» **Work request**: Copy every line of the data that includes the string "grey".

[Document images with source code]

--- START ---

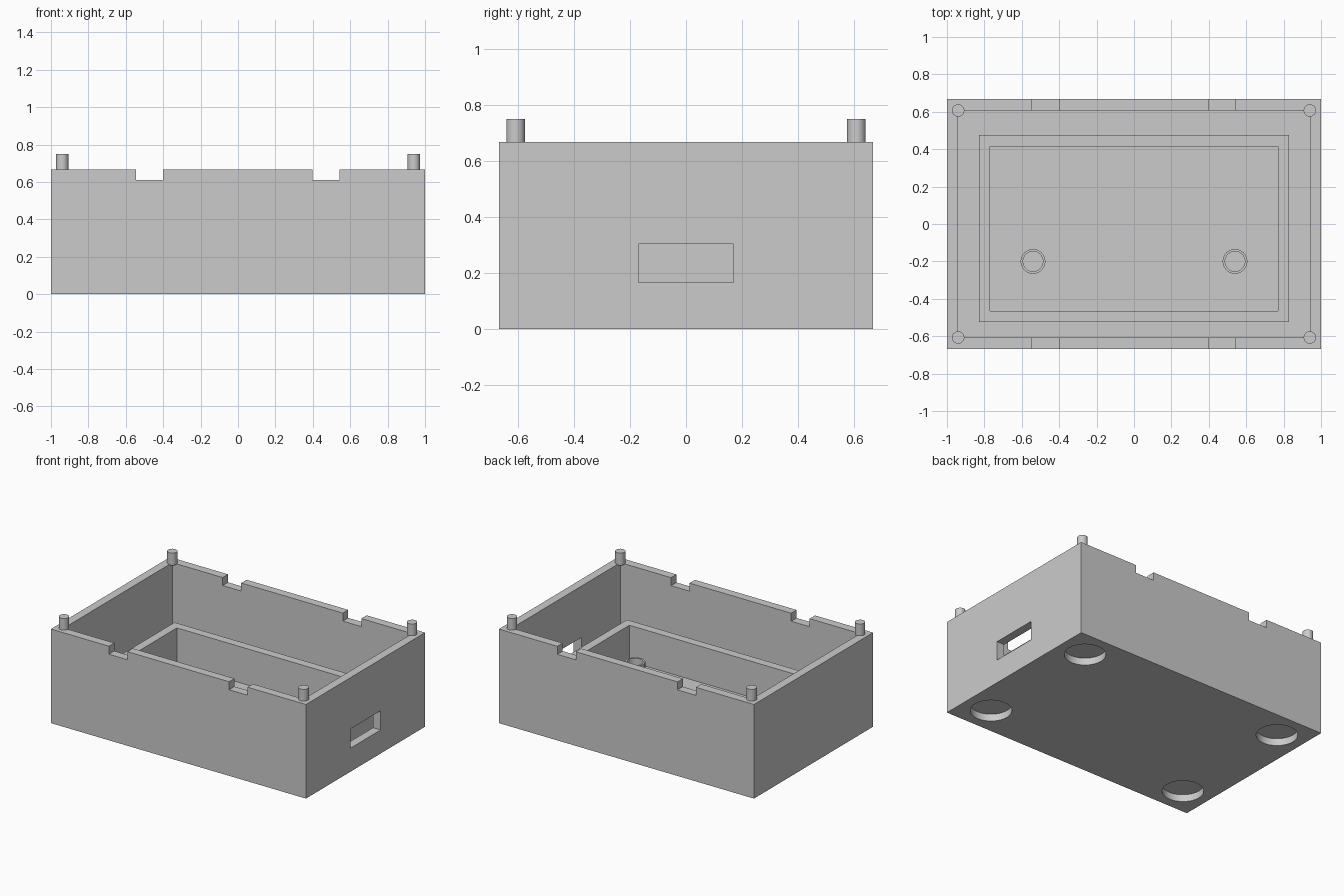
import bpy
from mathutils import Vector

if "Cube" in bpy.data.objects:
    bpy.data.objects.remove(bpy.data.objects["Cube"], do_unlink=True)

grey = bpy.data.materials.new("light_grey")
grey.use_nodes = True
grey.diffuse_color = (0.6, 0.6, 0.6, 1)
grey.node_tree.nodes["Principled BSDF"].inputs["Base Color"].default_value = (0.6, 0.6, 0.6, 1)

# Overall dimensions
HALF_X, HALF_Y, TOP = 1.0, 0.667, 0.667
WALL, FLOOR = 0.06, 0.067


def finish(obj, name):
    obj.name = obj.data.name = name
    obj.data.materials.clear()
    obj.data.materials.append(grey)
    return obj


def box(name, low, high):
    """Box between two opposite corners."""
    low, high = Vector(low), Vector(high)
    bpy.ops.mesh.primitive_cube_add(size=1, location=(low + high) / 2)
    obj = bpy.context.object
    obj.scale = high - low
    bpy.ops.object.transform_apply(location=False, rotation=False, scale=True)
    return finish(obj, name)


def cylinder(name, x, y, radius, bottom, top):
    """Upright cylinder between two heights."""
    bpy.ops.mesh.primitive_cylinder_add(
        vertices=48, radius=radius, depth=top - bottom, location=(x, y, (bottom + top) / 2))
    return finish(bpy.context.object, name)


def cut(obj, cutters):
    """Subtract each cutter, then discard it."""
    for cutter in cutters:
        cutter.hide_render = True
        mod = obj.modifiers.new("cut", "BOOLEAN")
        mod.operation, mod.solver, mod.object = "DIFFERENCE", "EXACT", cutter
        bpy.context.view_layer.objects.active = obj
        bpy.ops.object.modifier_apply(modifier=mod.name)
        bpy.data.objects.remove(cutter, do_unlink=True)
    return obj


def smooth(obj):
    bpy.ops.object.select_all(action="DESELECT")
    obj.select_set(True)
    bpy.context.view_layer.objects.active = obj
    bpy.ops.object.shade_smooth_by_angle()


# Open case: cavity, side window, wall notches and foot recesses
case = box("case", (-HALF_X, -HALF_Y, 0), (HALF_X, HALF_Y, TOP))
inner_x, inner_y = HALF_X - WALL, HALF_Y - WALL
cutters = [
    box("cavity_cutter", (-inner_x, -inner_y, FLOOR), (inner_x, inner_y, 1)),
    box("window_cutter", (0.9, -0.17, 0.167), (1.1, 0.17, 0.303)),
]
for left in (-0.545, 0.397):
    cutters.append(box("notch_cutter", (left, -1, 0.61), (left + 0.145, 1, 1)))
for sx in (-1, 1):
    for sy in (-1, 1):
        cutters.append(cylinder("foot_cutter", sx * 0.8, sy * 0.467, 0.133, -0.05, 0.05))
smooth(cut(case, cutters))

# Low rectangular rim standing on the floor
rim = box("inner_rim", (-0.83, -0.525, FLOOR - 0.005), (0.83, 0.475, 0.323))
cut(rim, [box("rim_cutter", (-0.77, -0.465, 0), (0.77, 0.415, 1))])

# Hollow standoffs inside the rim
for side, x in (("right", -0.54), ("left", 0.54)):
    standoff = cylinder("standoff_" + side, x, -0.2, 0.066, FLOOR - 0.005, 0.227)
    smooth(cut(standoff, [cylinder("bore_cutter", x, -0.2, 0.053, 0, 1)]))

# Locating pegs on the wall corners
for side, sx in (("right", -1), ("left", 1)):
    for end, sy in (("front", -1), ("back", 1)):
        smooth(cylinder(f"peg_{end}_{side}", sx * inner_x, sy * inner_y, 0.033, TOP - 0.004, 0.75))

--- END ---

» **Solution below**:
grey = bpy.data.materials.new("light_grey")
grey.use_nodes = True
grey.diffuse_color = (0.6, 0.6, 0.6, 1)
grey.node_tree.nodes["Principled BSDF"].inputs["Base Color"].default_value = (0.6, 0.6, 0.6, 1)
    obj.data.materials.append(grey)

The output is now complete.